[WORK TO COMPLETE]:
Nothing is needed except the lines below that run from the one with "smooth(bpy.context.view_layer.objects.active)" through the one with "points = []", repeated exactly.

[GIVEN RECORDS]:
= Beginning of Section =
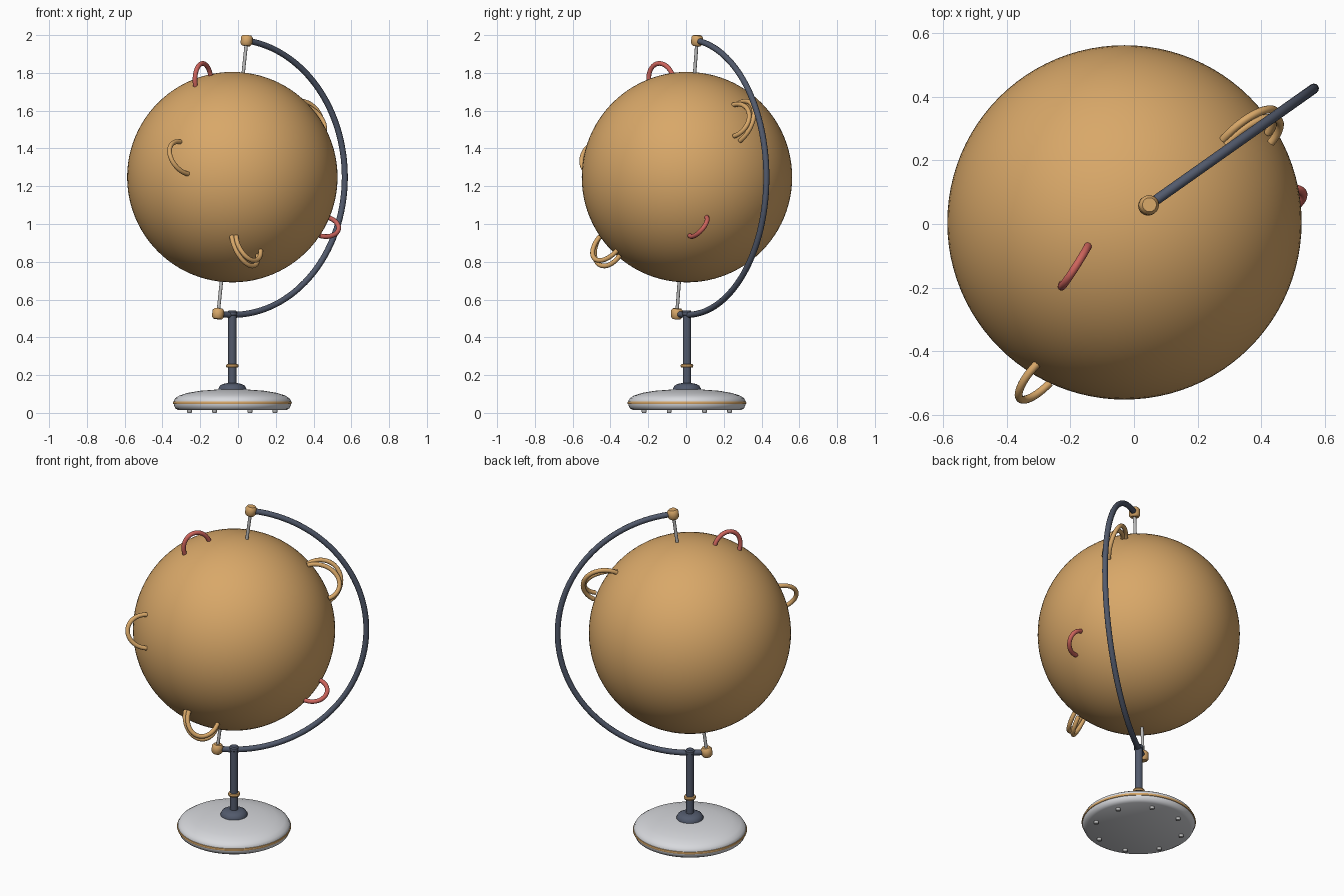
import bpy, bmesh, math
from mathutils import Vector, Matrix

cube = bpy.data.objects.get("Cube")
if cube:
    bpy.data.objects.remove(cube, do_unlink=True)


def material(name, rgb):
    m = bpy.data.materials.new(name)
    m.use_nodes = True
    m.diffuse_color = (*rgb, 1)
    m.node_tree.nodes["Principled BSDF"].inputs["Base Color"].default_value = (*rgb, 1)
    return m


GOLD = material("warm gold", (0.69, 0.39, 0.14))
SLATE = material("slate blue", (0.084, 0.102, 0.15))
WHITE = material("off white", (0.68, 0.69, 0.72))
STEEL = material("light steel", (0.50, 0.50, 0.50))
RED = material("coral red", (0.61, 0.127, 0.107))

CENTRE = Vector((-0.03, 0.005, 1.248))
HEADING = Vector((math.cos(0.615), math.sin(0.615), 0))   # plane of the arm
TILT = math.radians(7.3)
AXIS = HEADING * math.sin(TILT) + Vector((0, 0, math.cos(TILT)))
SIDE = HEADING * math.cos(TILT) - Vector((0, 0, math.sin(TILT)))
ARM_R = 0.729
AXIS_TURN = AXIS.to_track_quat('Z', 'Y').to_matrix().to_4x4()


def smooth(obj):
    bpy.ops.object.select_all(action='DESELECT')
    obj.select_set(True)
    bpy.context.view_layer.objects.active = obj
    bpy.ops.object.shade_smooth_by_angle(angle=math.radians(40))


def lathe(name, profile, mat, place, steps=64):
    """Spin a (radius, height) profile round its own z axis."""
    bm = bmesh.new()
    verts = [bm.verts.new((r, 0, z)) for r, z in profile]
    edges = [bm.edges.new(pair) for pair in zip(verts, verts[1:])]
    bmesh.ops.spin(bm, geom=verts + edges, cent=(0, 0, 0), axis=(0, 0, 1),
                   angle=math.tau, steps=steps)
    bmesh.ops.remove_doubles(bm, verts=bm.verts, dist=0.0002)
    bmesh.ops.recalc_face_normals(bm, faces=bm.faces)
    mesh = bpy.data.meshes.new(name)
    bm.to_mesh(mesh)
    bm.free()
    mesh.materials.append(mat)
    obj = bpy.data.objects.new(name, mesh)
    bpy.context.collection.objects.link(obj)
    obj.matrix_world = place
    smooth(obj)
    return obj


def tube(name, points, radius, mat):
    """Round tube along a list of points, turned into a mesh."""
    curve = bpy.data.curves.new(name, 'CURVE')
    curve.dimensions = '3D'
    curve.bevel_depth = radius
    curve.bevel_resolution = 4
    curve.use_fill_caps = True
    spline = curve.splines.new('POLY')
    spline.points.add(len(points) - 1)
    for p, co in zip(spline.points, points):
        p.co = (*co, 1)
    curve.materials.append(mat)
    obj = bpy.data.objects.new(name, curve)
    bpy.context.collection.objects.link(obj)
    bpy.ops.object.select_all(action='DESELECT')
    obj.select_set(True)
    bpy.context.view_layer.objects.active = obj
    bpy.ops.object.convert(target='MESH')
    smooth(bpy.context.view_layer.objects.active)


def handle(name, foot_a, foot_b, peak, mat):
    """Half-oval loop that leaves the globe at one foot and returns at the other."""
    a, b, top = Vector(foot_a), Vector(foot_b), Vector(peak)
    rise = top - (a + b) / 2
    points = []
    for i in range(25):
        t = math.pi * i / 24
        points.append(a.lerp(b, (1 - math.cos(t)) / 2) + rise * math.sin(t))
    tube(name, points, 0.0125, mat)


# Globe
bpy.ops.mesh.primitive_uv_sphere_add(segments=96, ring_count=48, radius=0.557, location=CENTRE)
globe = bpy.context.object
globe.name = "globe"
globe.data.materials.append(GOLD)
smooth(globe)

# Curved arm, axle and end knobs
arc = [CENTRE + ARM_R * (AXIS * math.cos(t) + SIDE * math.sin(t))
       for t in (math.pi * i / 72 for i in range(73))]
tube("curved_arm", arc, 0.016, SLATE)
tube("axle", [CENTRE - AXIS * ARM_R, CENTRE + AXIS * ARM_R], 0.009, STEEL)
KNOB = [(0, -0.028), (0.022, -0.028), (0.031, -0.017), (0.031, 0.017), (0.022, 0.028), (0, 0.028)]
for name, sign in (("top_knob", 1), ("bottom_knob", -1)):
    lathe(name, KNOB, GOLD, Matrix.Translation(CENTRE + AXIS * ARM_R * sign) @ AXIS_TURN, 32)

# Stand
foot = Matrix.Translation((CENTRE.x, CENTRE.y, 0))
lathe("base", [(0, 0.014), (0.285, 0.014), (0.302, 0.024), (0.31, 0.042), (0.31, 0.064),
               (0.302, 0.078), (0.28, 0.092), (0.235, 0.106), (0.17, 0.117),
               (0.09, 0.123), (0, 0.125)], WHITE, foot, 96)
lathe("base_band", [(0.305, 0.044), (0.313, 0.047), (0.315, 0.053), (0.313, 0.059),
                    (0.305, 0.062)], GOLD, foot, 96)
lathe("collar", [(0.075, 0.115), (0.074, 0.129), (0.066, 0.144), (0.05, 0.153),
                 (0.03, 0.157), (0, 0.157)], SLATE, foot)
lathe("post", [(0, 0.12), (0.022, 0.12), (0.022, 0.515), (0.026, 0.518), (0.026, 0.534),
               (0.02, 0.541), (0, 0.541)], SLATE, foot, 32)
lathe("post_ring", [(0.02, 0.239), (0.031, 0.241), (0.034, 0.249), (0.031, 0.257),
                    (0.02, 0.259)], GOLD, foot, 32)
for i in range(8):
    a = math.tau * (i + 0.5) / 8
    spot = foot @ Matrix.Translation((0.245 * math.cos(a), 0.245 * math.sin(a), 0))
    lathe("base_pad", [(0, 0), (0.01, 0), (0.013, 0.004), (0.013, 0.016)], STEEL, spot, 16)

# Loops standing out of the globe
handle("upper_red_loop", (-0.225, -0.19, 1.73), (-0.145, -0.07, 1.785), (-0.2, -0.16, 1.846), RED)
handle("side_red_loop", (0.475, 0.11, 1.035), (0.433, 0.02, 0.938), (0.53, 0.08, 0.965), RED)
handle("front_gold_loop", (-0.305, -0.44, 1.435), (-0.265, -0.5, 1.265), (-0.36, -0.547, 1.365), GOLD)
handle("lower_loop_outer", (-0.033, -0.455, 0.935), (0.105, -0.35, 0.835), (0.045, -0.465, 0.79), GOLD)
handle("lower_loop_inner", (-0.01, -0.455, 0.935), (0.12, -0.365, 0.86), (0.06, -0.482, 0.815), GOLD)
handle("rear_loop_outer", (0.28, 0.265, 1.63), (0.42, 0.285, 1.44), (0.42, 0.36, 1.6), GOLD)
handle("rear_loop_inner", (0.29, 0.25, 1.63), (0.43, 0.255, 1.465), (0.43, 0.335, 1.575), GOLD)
= End of Section =
[TASK SOLUTION]:
    smooth(bpy.context.view_layer.objects.active)


def handle(name, foot_a, foot_b, peak, mat):
    """Half-oval loop that leaves the globe at one foot and returns at the other."""
    a, b, top = Vector(foot_a), Vector(foot_b), Vector(peak)
    rise = top - (a + b) / 2
    points = []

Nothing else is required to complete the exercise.